• **What is expected**:
Output only the stretch of the listing that starts at the line containing "# corner points" and ends at the line containing "(-.96, .36, .63)]", reproduced exactly with both ends.

##############################

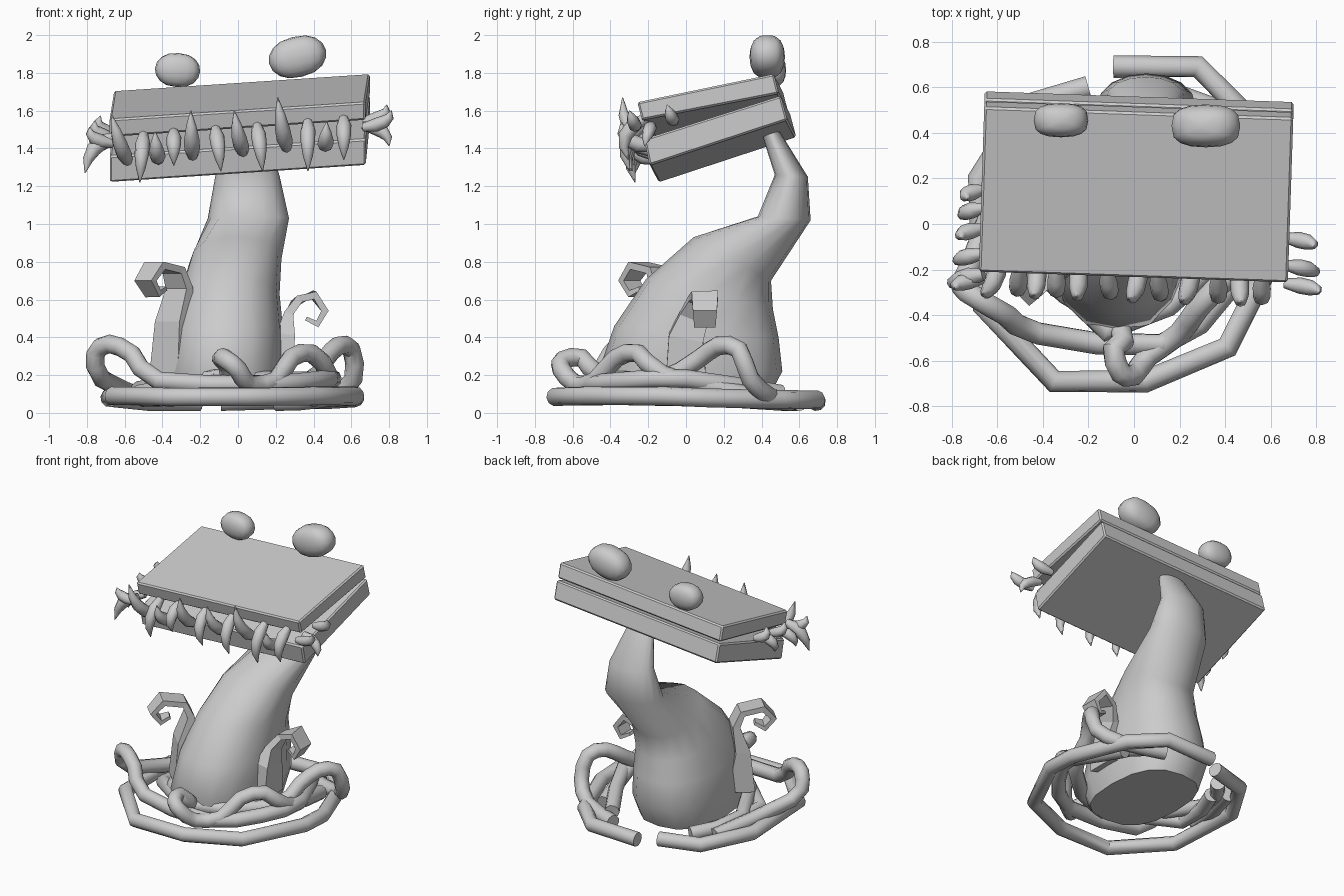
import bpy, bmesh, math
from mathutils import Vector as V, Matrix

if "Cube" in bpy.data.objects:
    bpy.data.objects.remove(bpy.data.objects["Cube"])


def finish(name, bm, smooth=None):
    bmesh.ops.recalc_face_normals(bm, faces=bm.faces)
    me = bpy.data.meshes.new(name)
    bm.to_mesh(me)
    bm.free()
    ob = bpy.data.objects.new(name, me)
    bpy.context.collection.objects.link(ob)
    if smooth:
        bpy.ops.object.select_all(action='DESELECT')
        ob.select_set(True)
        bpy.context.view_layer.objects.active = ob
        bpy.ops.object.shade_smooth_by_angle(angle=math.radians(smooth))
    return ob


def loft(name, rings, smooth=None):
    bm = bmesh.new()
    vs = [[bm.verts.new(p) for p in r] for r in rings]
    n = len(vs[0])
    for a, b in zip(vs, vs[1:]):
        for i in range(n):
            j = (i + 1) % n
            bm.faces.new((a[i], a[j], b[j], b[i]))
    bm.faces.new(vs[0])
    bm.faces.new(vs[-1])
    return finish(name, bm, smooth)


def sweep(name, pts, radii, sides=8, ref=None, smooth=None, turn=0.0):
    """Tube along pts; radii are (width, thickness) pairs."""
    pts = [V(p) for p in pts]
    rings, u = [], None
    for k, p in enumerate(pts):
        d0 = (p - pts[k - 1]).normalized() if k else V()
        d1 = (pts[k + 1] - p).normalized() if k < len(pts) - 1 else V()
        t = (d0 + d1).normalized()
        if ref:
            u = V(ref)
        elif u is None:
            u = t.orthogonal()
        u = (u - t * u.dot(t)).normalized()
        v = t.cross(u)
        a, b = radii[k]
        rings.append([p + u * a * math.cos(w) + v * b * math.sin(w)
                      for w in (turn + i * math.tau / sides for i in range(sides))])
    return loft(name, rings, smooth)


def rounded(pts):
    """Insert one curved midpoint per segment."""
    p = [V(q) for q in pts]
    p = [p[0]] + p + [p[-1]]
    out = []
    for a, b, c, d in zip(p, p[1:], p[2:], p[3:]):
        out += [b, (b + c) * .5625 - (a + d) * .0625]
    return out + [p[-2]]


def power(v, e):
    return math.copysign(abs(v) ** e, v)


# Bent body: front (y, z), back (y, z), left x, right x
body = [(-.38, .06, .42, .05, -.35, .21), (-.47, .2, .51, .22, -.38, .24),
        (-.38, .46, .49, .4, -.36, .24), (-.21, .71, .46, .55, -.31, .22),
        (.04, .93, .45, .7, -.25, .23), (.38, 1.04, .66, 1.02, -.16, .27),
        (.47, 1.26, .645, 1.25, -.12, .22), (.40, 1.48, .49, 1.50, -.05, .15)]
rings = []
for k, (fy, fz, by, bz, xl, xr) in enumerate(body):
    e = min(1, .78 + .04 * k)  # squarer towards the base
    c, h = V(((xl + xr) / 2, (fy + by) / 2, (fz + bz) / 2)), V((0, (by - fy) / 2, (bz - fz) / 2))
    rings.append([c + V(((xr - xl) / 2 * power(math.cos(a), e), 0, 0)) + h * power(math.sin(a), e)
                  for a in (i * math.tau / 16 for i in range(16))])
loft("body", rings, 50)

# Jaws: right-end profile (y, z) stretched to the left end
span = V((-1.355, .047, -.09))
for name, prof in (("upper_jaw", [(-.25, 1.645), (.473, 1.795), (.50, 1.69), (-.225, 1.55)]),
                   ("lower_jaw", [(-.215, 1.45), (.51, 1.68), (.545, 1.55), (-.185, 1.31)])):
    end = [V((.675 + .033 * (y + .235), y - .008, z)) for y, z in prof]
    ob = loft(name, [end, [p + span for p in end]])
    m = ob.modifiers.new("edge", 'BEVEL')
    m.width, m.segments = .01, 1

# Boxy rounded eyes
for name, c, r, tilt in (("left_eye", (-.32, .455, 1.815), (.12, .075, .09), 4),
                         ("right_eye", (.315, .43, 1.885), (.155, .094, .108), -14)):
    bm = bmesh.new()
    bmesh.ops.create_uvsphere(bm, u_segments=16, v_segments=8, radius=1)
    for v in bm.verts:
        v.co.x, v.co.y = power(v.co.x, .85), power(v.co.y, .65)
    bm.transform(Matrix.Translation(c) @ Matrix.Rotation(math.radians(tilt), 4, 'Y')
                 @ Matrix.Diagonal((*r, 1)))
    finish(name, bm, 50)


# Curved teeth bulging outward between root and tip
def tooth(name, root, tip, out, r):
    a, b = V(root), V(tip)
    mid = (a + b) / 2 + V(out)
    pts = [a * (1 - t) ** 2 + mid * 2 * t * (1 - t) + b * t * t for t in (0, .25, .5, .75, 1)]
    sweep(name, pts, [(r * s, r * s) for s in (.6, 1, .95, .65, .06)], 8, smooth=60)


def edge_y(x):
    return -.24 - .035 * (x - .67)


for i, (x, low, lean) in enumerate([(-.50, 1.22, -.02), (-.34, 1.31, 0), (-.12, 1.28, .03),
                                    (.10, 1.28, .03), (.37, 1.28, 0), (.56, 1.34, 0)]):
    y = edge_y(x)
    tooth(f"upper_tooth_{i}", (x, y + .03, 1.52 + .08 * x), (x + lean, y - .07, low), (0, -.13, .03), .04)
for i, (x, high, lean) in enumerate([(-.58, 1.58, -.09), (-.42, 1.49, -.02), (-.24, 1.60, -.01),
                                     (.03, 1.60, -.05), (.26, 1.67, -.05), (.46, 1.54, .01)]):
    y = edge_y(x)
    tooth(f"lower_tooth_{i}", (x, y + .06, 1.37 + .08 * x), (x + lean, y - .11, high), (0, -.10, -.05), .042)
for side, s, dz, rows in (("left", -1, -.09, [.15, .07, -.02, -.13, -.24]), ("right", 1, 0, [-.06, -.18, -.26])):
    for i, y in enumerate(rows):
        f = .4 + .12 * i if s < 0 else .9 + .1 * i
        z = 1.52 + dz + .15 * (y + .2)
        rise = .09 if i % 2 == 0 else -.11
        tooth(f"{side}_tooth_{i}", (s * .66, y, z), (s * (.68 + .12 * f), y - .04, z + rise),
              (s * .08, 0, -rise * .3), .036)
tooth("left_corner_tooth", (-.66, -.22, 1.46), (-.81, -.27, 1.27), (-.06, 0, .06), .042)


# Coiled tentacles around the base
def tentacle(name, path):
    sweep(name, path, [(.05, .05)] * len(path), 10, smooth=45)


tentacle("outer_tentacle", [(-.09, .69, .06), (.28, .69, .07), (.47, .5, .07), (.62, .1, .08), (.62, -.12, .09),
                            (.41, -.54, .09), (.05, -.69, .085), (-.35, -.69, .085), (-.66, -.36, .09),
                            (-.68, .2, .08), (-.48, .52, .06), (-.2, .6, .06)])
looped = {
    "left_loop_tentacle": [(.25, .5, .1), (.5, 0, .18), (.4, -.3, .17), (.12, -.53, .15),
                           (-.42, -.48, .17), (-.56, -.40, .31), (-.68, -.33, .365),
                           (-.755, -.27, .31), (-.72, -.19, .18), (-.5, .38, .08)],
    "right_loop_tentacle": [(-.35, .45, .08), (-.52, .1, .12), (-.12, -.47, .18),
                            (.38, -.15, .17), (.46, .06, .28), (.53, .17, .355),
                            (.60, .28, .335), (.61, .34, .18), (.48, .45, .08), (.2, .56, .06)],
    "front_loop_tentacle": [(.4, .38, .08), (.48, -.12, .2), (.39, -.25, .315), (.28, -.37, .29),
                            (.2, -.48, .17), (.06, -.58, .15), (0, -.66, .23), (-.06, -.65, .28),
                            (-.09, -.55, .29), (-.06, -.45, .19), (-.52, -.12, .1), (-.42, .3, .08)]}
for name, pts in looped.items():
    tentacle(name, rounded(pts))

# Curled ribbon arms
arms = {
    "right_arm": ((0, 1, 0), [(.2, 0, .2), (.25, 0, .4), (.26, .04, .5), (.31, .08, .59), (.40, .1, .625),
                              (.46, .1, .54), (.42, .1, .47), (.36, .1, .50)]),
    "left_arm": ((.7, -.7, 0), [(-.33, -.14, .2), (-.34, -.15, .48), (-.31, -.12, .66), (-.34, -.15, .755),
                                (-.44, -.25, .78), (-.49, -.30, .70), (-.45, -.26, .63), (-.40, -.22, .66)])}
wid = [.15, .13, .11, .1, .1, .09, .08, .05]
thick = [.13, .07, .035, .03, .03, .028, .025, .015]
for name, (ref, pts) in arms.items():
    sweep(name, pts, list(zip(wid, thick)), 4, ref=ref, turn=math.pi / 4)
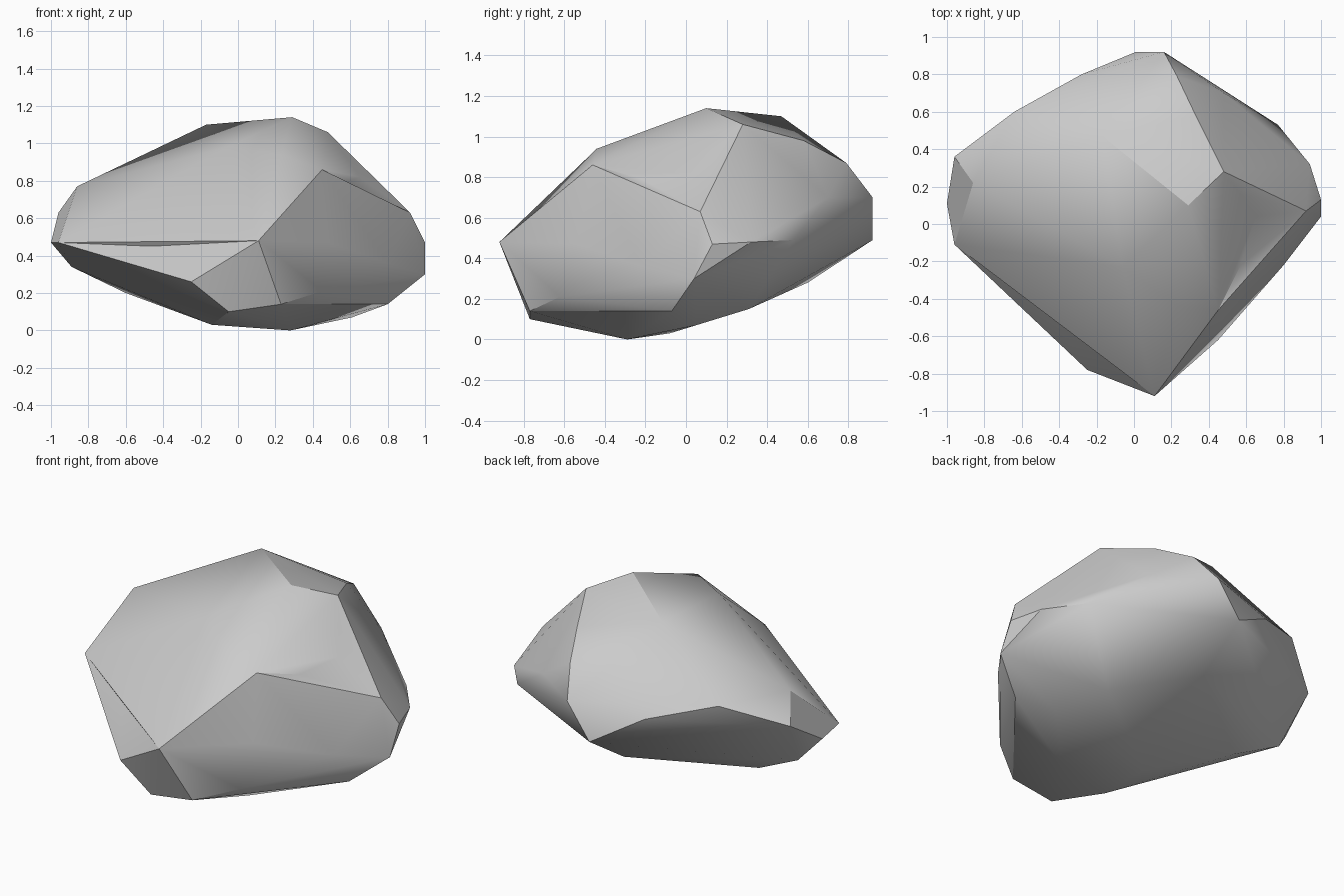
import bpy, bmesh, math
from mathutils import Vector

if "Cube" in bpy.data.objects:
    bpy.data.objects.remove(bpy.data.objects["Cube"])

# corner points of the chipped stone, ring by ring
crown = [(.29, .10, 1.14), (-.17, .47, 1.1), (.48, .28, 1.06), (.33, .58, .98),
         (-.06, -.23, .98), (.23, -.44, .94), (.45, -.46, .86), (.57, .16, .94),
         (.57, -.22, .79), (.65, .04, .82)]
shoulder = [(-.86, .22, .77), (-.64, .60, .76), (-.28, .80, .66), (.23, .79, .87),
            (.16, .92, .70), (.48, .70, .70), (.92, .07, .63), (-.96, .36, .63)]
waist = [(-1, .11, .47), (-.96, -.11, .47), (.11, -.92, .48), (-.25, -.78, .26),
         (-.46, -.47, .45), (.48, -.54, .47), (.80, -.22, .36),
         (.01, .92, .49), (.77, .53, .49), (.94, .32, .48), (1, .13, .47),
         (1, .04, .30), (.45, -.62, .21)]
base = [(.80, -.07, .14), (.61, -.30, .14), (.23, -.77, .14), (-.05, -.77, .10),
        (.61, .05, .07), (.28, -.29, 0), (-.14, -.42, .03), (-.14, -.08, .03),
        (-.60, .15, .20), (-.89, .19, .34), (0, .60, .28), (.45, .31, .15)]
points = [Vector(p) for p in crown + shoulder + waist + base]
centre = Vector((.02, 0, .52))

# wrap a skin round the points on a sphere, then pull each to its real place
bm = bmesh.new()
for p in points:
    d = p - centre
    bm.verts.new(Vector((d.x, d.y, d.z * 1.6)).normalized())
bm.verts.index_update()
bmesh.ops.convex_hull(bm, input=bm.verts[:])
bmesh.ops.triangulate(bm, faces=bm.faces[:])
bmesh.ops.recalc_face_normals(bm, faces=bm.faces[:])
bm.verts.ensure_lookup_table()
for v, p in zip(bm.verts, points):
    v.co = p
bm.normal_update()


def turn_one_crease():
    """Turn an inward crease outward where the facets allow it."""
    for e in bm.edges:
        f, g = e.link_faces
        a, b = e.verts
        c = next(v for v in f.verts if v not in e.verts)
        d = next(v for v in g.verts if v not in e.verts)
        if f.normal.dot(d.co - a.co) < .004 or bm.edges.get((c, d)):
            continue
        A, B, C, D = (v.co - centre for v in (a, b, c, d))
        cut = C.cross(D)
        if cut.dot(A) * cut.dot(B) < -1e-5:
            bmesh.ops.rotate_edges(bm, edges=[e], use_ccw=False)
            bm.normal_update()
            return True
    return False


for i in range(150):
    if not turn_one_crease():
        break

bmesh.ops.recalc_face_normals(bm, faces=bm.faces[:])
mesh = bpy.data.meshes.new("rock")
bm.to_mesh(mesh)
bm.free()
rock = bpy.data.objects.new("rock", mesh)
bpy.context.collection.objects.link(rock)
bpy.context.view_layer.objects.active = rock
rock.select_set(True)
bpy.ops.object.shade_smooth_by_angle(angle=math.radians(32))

##############################

• **Completed task**:
# corner points of the chipped stone, ring by ring
crown = [(.29, .10, 1.14), (-.17, .47, 1.1), (.48, .28, 1.06), (.33, .58, .98),
         (-.06, -.23, .98), (.23, -.44, .94), (.45, -.46, .86), (.57, .16, .94),
         (.57, -.22, .79), (.65, .04, .82)]
shoulder = [(-.86, .22, .77), (-.64, .60, .76), (-.28, .80, .66), (.23, .79, .87),
            (.16, .92, .70), (.48, .70, .70), (.92, .07, .63), (-.96, .36, .63)]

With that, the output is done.